→ **Your assignment**
Repeat each record below exactly, dropping the pictures.

→ **Data provided**
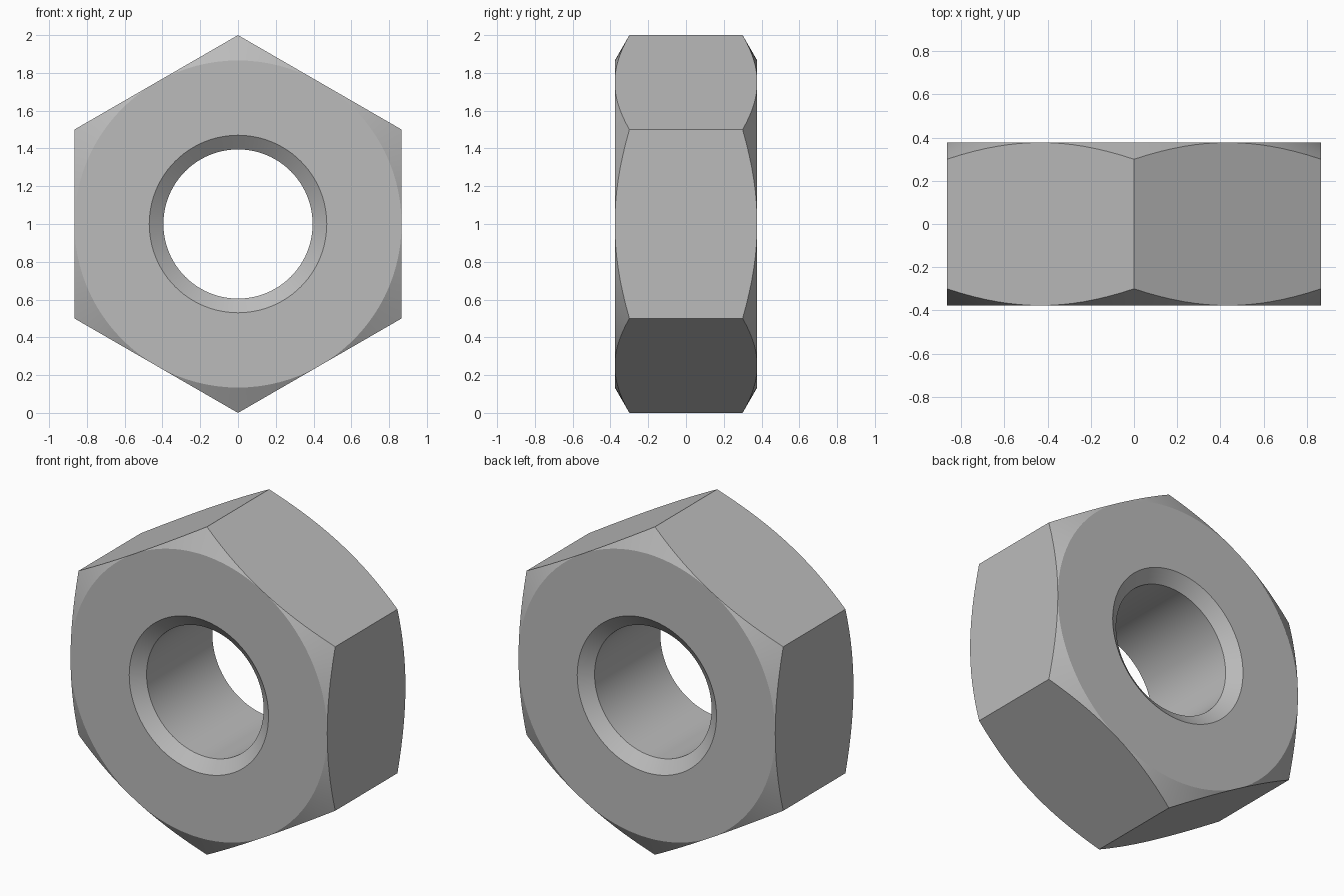
import bpy, bmesh
from math import sin, cos, tan, pi, radians

cube = bpy.data.objects.get("Cube")
if cube:
    bpy.data.objects.remove(cube, do_unlink=True)

SEGMENTS = 96            # multiple of six, so the corners are sampled exactly
HALF = 0.377             # half thickness
APOTHEM = cos(pi / 6)    # centre to hexagon side
BORE, SINK, SINK_DEPTH = 0.395, 0.47, 0.06
CHAMFER = tan(radians(30))


def section(angle):
    """Closed (radius, y) outline of the nut at one angle around the bore."""
    hex_r = APOTHEM / cos(angle % (pi / 3) - pi / 6)
    edge_y = HALF - (hex_r - APOTHEM) * CHAMFER
    front = [(BORE, SINK_DEPTH - HALF), (SINK, -HALF),
             (APOTHEM, -HALF), (hex_r, -edge_y)]
    return front + [(r, -y) for r, y in reversed(front)]


# Sweep the section around the bore axis
bm = bmesh.new()
loops = []
for i in range(SEGMENTS):
    a = 2 * pi * i / SEGMENTS
    loops.append([bm.verts.new((r * sin(a), y, 1 + r * cos(a)))
                  for r, y in section(a)])
for i, loop in enumerate(loops):
    after = loops[(i + 1) % SEGMENTS]
    for j in range(len(loop)):
        k = (j + 1) % len(loop)
        bm.faces.new((loop[j], loop[k], after[k], after[j]))

# Merge the points where the chamfer runs out at the middle of each side
bmesh.ops.remove_doubles(bm, verts=bm.verts, dist=0.00001)
bmesh.ops.recalc_face_normals(bm, faces=bm.faces)
mesh = bpy.data.meshes.new("hex_nut")
bm.to_mesh(mesh)
bm.free()
nut = bpy.data.objects.new("hex_nut", mesh)
bpy.context.collection.objects.link(nut)

# Plain grey metal
grey = bpy.data.materials.new("grey_metal")
grey.use_nodes = True
colour = (0.5, 0.5, 0.5, 1)
grey.diffuse_color = colour
grey.node_tree.nodes["Principled BSDF"].inputs["Base Color"].default_value = colour
mesh.materials.append(grey)

# Smooth bore and chamfers, sharp corners
bpy.ops.object.select_all(action="DESELECT")
nut.select_set(True)
bpy.context.view_layer.objects.active = nut
bpy.ops.object.shade_smooth_by_angle(angle=radians(25))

→ **Task solution**
import bpy, bmesh
from math import sin, cos, tan, pi, radians

cube = bpy.data.objects.get("Cube")
if cube:
    bpy.data.objects.remove(cube, do_unlink=True)

SEGMENTS = 96            # multiple of six, so the corners are sampled exactly
HALF = 0.377             # half thickness
APOTHEM = cos(pi / 6)    # centre to hexagon side
BORE, SINK, SINK_DEPTH = 0.395, 0.47, 0.06
CHAMFER = tan(radians(30))


def section(angle):
    """Closed (radius, y) outline of the nut at one angle around the bore."""
    hex_r = APOTHEM / cos(angle % (pi / 3) - pi / 6)
    edge_y = HALF - (hex_r - APOTHEM) * CHAMFER
    front = [(BORE, SINK_DEPTH - HALF), (SINK, -HALF),
             (APOTHEM, -HALF), (hex_r, -edge_y)]
    return front + [(r, -y) for r, y in reversed(front)]


# Sweep the section around the bore axis
bm = bmesh.new()
loops = []
for i in range(SEGMENTS):
    a = 2 * pi * i / SEGMENTS
    loops.append([bm.verts.new((r * sin(a), y, 1 + r * cos(a)))
                  for r, y in section(a)])
for i, loop in enumerate(loops):
    after = loops[(i + 1) % SEGMENTS]
    for j in range(len(loop)):
        k = (j + 1) % len(loop)
        bm.faces.new((loop[j], loop[k], after[k], after[j]))

# Merge the points where the chamfer runs out at the middle of each side
bmesh.ops.remove_doubles(bm, verts=bm.verts, dist=0.00001)
bmesh.ops.recalc_face_normals(bm, faces=bm.faces)
mesh = bpy.data.meshes.new("hex_nut")
bm.to_mesh(mesh)
bm.free()
nut = bpy.data.objects.new("hex_nut", mesh)
bpy.context.collection.objects.link(nut)

# Plain grey metal
grey = bpy.data.materials.new("grey_metal")
grey.use_nodes = True
colour = (0.5, 0.5, 0.5, 1)
grey.diffuse_color = colour
grey.node_tree.nodes["Principled BSDF"].inputs["Base Color"].default_value = colour
mesh.materials.append(grey)

# Smooth bore and chamfers, sharp corners
bpy.ops.object.select_all(action="DESELECT")
nut.select_set(True)
bpy.context.view_layer.objects.active = nut
bpy.ops.object.shade_smooth_by_angle(angle=radians(25))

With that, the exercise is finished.